◆ Work task: From the entries below, extract every line that includes the word "knuckle".
** Opening Input data block **
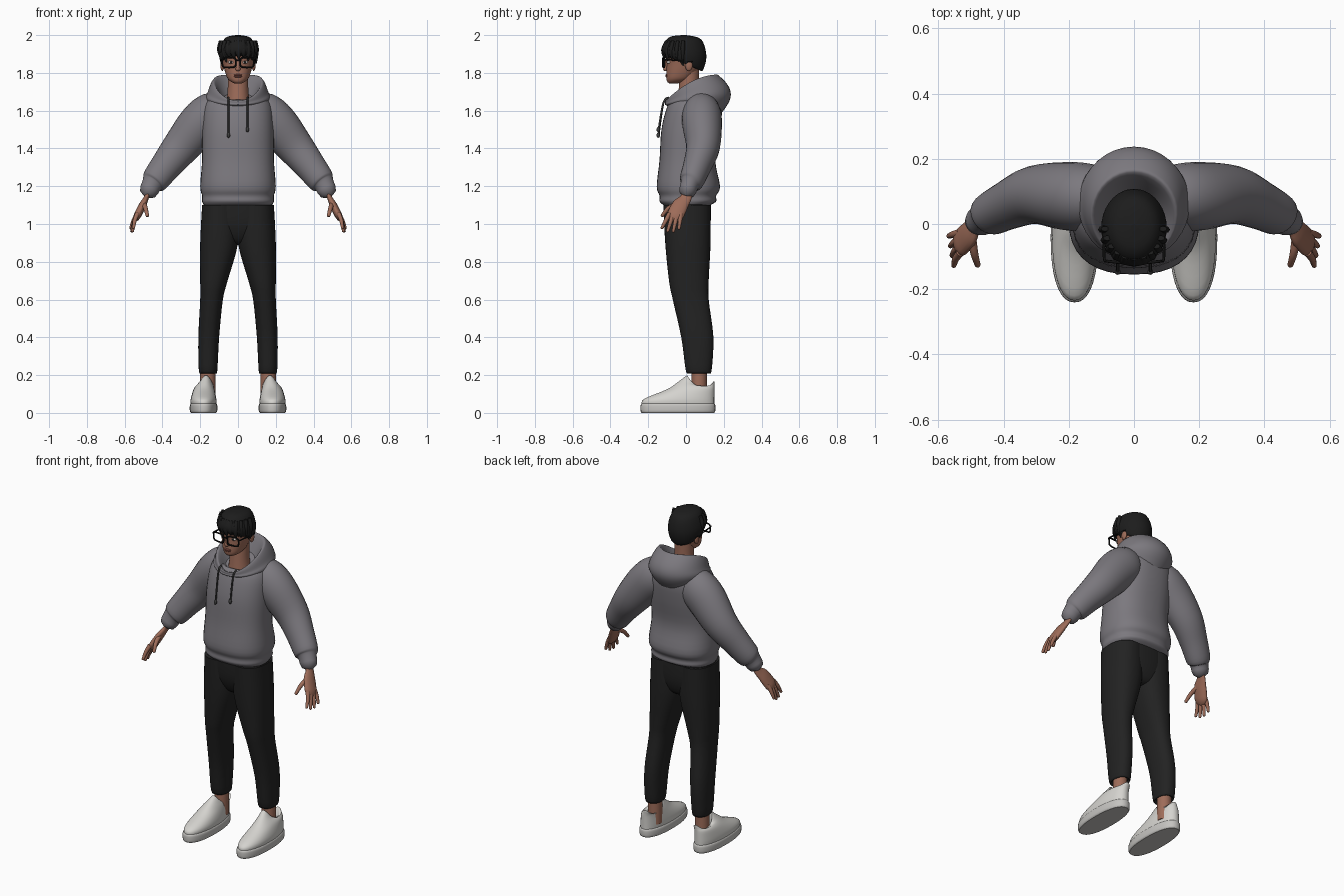
import bpy, bmesh, math
from mathutils import Vector, Matrix

if "Cube" in bpy.data.objects:
    bpy.data.objects.remove(bpy.data.objects["Cube"])


def material(name, red, green, blue):
    mat = bpy.data.materials.new(name)
    mat.use_nodes = True
    colour = (red, green, blue, 1)
    mat.diffuse_color = colour
    shader = next(node for node in mat.node_tree.nodes if node.type == 'BSDF_PRINCIPLED')
    shader.inputs["Base Color"].default_value = colour
    return mat


HOODIE = material("hoodie grey", .2, .19, .21)
CORD = material("cord grey", .05, .05, .05)
TROUSER = material("trouser black", .016, .016, .016)
HAIR = material("hair black", .012, .012, .012)
SKIN = material("skin", .34, .15, .1)
LIP = material("lip", .27, .09, .07)
WHITE = material("shoe white", .66, .65, .62)
SOLE = material("sole white", .56, .55, .53)
FRAME = material("frame black", .006, .006, .006)
EYE = material("eye white", .6, .57, .54)


def finish(name, bm, mat, mirrored):
    bmesh.ops.recalc_face_normals(bm, faces=bm.faces)
    mesh = bpy.data.meshes.new(name)
    bm.to_mesh(mesh)
    bm.free()
    mesh.materials.append(mat)
    part = bpy.data.objects.new(name, mesh)
    bpy.context.collection.objects.link(part)
    if mirrored:
        part.modifiers.new("Mirror", 'MIRROR')


def smooth_rows(rows, steps):
    """Catmull-Rom interpolation through rows of numbers."""
    result = []
    last = len(rows) - 1
    for index in range(last):
        before, start = rows[max(index - 1, 0)], rows[index]
        end, after = rows[index + 1], rows[min(index + 2, last)]
        for step in range(steps):
            t = step / steps
            result.append([q + t / 2 * (r - p + t * (2 * p - 5 * q + 4 * r - s + t * (3 * (q - r) + s - p)))
                           for p, q, r, s in zip(before, start, end, after)])
    return result + [list(rows[last])]


def skin_rings(name, rings, mat, mirrored):
    """Bridge closed rings of points and cap both ends."""
    bm = bmesh.new()
    loops = [[bm.verts.new(point) for point in ring] for ring in rings]
    for lower, upper in zip(loops, loops[1:]):
        for i in range(len(lower)):
            bm.faces.new((lower[i - 1], lower[i], upper[i], upper[i - 1])).smooth = True
    for cap in (loops[0], loops[-1]):
        for edge in bm.faces.new(cap).edges:
            edge.smooth = False
    finish(name, bm, mat, mirrored)


def side(inner, outer, front, back, z_front, z_back=None, sag=0):
    return (inner, outer, front, back, z_front, z_front if z_back is None else z_back, sag)


def sym(half_width, *rest):
    return side(-half_width, half_width, *rest)


def loft(name, rows, mat, mirrored=False, power=2.0, segments=36):
    """Stack oval rings that may tilt from front to back and sag at the sides."""
    rings = []
    for inner, outer, front, back, z_front, z_back, sag in smooth_rows(rows, 4):
        ring = []
        for i in range(segments):
            angle = math.tau * i / segments
            across, along = (math.copysign(abs(value) ** (2 / power), value)
                             for value in (math.cos(angle), math.sin(angle)))
            ring.append(((inner + outer + across * (outer - inner)) / 2,
                         (front + back + along * (back - front)) / 2,
                         z_front + (z_back - z_front) * (along + 1) / 2 - sag * across * across))
        rings.append(ring)
    skin_rings(name, rings, mat, mirrored)


def tube(name, points, mat, mirrored=False, thin=1.0, segments=16):
    """Sweep an oval along points of x, y, z, radius, with a rounded tip."""
    rows = smooth_rows(points, 4)
    centres = [Vector(row[:3]) for row in rows]
    radii = [row[3] for row in rows]
    heading = (centres[-1] - centres[-2]).normalized()
    for reach, shrink in ((.5, .85), (.4, .4)):
        centres.append(centres[-1] + heading * radii[-1] * reach)
        radii.append(radii[-1] * shrink)
    whole = (centres[-1] - centres[0]).normalized()
    reference = Vector((1, 0, 0)) if abs(whole.y) > .8 else Vector((0, 1, 0))
    rings = []
    for i, (centre, radius) in enumerate(zip(centres, radii)):
        tangent = (centres[min(i + 1, len(centres) - 1)] - centres[max(i - 1, 0)]).normalized()
        wide = (reference - tangent * reference.dot(tangent)).normalized()
        flat = tangent.cross(wide) * thin
        angles = [math.tau * k / segments for k in range(segments)]
        rings.append([centre + (wide * math.cos(a) + flat * math.sin(a)) * radius for a in angles])
    skin_rings(name, rings, mat, mirrored)


def wire(name, points, radius, mat, mirrored=False):
    tube(name, [(*point, radius) for point in points], mat, mirrored, segments=8)


def ball(name, location, size, mat, mirrored=False):
    bm = bmesh.new()
    placement = Matrix.Translation(location) @ Matrix.Diagonal((*size, 1))
    bmesh.ops.create_uvsphere(bm, u_segments=16, v_segments=10, radius=1, matrix=placement)
    for face in bm.faces:
        face.smooth = True
    finish(name, bm, mat, mirrored)


# Hoodie body with hem
loft("hoodie_body", [sym(.18, -.12, .13, 1.1), sym(.19, -.14, .16, 1.12), sym(.19, -.14, .16, 1.15),
                     sym(.2, -.155, .18, 1.2), sym(.19, -.14, .155, 1.34), sym(.19, -.13, .18, 1.5),
                     sym(.18, -.1, .19, 1.62), sym(.14, -.07, .16, 1.66, 1.7),
                     sym(.09, -.04, .12, 1.64, 1.7)], HOODIE, power=2.4)

# Hood lying open behind the neck
loft("hood", [sym(.13, -.08, .16, 1.62, 1.55), sym(.17, -.11, .23, 1.63, 1.65, -.02),
              sym(.16, -.11, .23, 1.64, 1.72, -.02), sym(.14, -.11, .18, 1.65, 1.78, -.03),
              sym(.12, -.1, .15, 1.65, 1.78, -.03), sym(.07, -.06, .09, 1.62, 1.66)], HOODIE)

# Sleeves with gathered cuffs
tube("sleeve", [(.08, .06, 1.6, .07), (.13, .08, 1.59, .1), (.2, .085, 1.53, .105), (.3, .09, 1.41, .09),
                (.38, .06, 1.31, .075), (.44, .03, 1.23, .065), (.455, .02, 1.21, .05), (.47, .01, 1.18, .046)],
     HOODIE, True, thin=1.1, segments=28)

# Drawcords
for name, x, low in (("left_cord", .05, 1.5), ("right_cord", -.05, 1.47)):
    wire(name, [(x, -.09, 1.67), (x, -.12, 1.64), (x, -.145, low)], .005, CORD)
    ball(name + "_tip", (x, -.147, low), (.009, .009, .014), CORD)

# Trousers
loft("trouser_seat", [sym(.18, -.12, .13, 1.15), sym(.18, -.11, .13, 1), sym(.12, -.07, .1, .91),
                      sym(.03, -.02, .05, .89)], TROUSER, power=2.4)
loft("trouser_leg", [side(0, .19, -.12, .13, 1.1), side(0, .2, -.11, .13, .9), side(.055, .2, -.09, .12, .7),
                     side(.08, .2, -.07, .12, .6), side(.1, .21, -.025, .145, .4),
                     side(.11, .207, 0, .135, .22), side(.12, .19, .02, .12, .22)], TROUSER, True, power=2.3)

# Ankles and shoes
loft("ankle", [side(.12, .2, .03, .11, z) for z in (.07, .25)], SKIN, True)


def sole_ring(inset, z):
    return side(.11 + inset, .255 - inset, inset - .24, .155 - inset, z)


loft("shoe_sole", [sole_ring(.006, 0), sole_ring(0, .01), sole_ring(0, .04), sole_ring(.006, .05)],
     SOLE, True, power=2.3)
loft("shoe_upper", [sole_ring(.005, .045), side(.115, .25, -.22, .15, .075), side(.125, .235, -.1, .15, .125),
                    side(.13, .22, -.04, .15, .165, .145, .01), side(.13, .21, 0, .15, .195, .165, .04),
                    side(.14, .2, .01, .14, .19, .16, .04), side(.145, .2, .02, .12, .12)],
     WHITE, True, power=2.2)

# Hands, with fingers fanned out by rule
tube("palm", [(.46, .01, 1.2, .03), (.485, 0, 1.14, .03), (.505, -.03, 1.1, .043), (.53, -.055, 1.05, .045)],
     SKIN, True, thin=.45)
for i, name in enumerate(("index_finger", "middle_finger", "ring_finger", "little_finger")):
    knuckle = Vector((.533, -.087 + .02 * i, 1.055))
    reach = Vector((.02 + .005 * i, -.04 + .01 * i, -.075 - .02 * math.sin(i)))
    bend = knuckle + reach / 2 + Vector((.004, 0, 0))
    tube(name, [(*knuckle, .013), (*bend, .011), (*(knuckle + reach), .008)], SKIN, True, segments=10)
tube("thumb", [(.5, -.035, 1.11, .015), (.49, -.09, 1.085, .012), (.48, -.125, 1.045, .009)], SKIN, True)

# Neck, head and face
loft("neck", [sym(.07, -.05, .09, 1.6), sym(.055, -.04, .07, 1.7), sym(.055, -.03, .07, 1.82)], SKIN)
loft("head", [sym(.02, -.09, -.04, 1.745), sym(.04, -.1, 0, 1.755), sym(.06, -.104, .04, 1.78),
              sym(.08, -.102, .09, 1.85), sym(.083, -.1, .09, 1.9), sym(.03, -.04, .04, 1.97)],
     SKIN, power=2.2)
tube("nose", [(0, -.096, 1.87, .008), (0, -.107, 1.84, .01), (0, -.108, 1.82, .013)], SKIN)
for name, z in (("upper_lip", 1.788), ("lower_lip", 1.781)):
    ball(name, (0, -.1, z), (.022, .009, .006), LIP)
ball("ear", (.083, .015, 1.84), (.01, .02, .03), SKIN, True)
ball("eye", (.036, -.09, 1.856), (.016, .012, .008), EYE, True)
ball("iris", (.036, -.098, 1.856), (.007, .005, .007), HAIR, True)
wire("eyebrow", [(.015, -.1, 1.88), (.04, -.1, 1.886), (.065, -.085, 1.88)], .004, HAIR, True)

# Hair cap with a fringe of locks
loft("hair_cap", [sym(.07, -.08, .07, 1.9, 1.815), sym(.09, -.11, .09, 1.89, 1.815),
                  sym(.1, -.13, .108, 1.93, 1.89), sym(.07, -.09, .08, 1.988, 1.978),
                  sym(.01, -.02, 0, 2)], HAIR)
for i in range(11):
    angle = math.pi * (i - 5) / 11
    x, y = .09 * math.sin(angle), -.115 * math.cos(angle)
    low = 1.88 + .01 * math.sin(i * 2.4) - .02 * math.sin(angle) ** 2
    tube("fringe_lock", [(x, y * .9, 1.97, .008), (x * 1.04, y * 1.04, 1.92, .012), (x + .006, y, low, .003)],
         HAIR, thin=1.5, segments=8)
tube("sideburn", [(.088, -.02, 1.91, .02), (.088, -.02, 1.87, .015), (.084, -.015, 1.84, .004)],
     HAIR, True, thin=.5)

# Glasses with rounded square rims
corners = []
for i in range(17):
    across, up = (math.copysign(math.sqrt(abs(value)), value)
                  for value in (math.cos(math.tau * i / 16), math.sin(math.tau * i / 16)))
    corners.append((.048 + .036 * across, -.118 + .004 * across, 1.855 + .026 * up))
wire("glasses_rim", corners, .0045, FRAME, True)
wire("glasses_bridge", [(-.014, -.121, 1.865), (0, -.123, 1.868), (.014, -.121, 1.865)], .004, FRAME)
wire("glasses_temple", [(.083, -.114, 1.87), (.092, -.1, 1.87), (.09, .03, 1.86)], .004, FRAME, True)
** Closing Input data block **
◆ Task response:
    knuckle = Vector((.533, -.087 + .02 * i, 1.055))
    bend = knuckle + reach / 2 + Vector((.004, 0, 0))
    tube(name, [(*knuckle, .013), (*bend, .011), (*(knuckle + reach), .008)], SKIN, True, segments=10)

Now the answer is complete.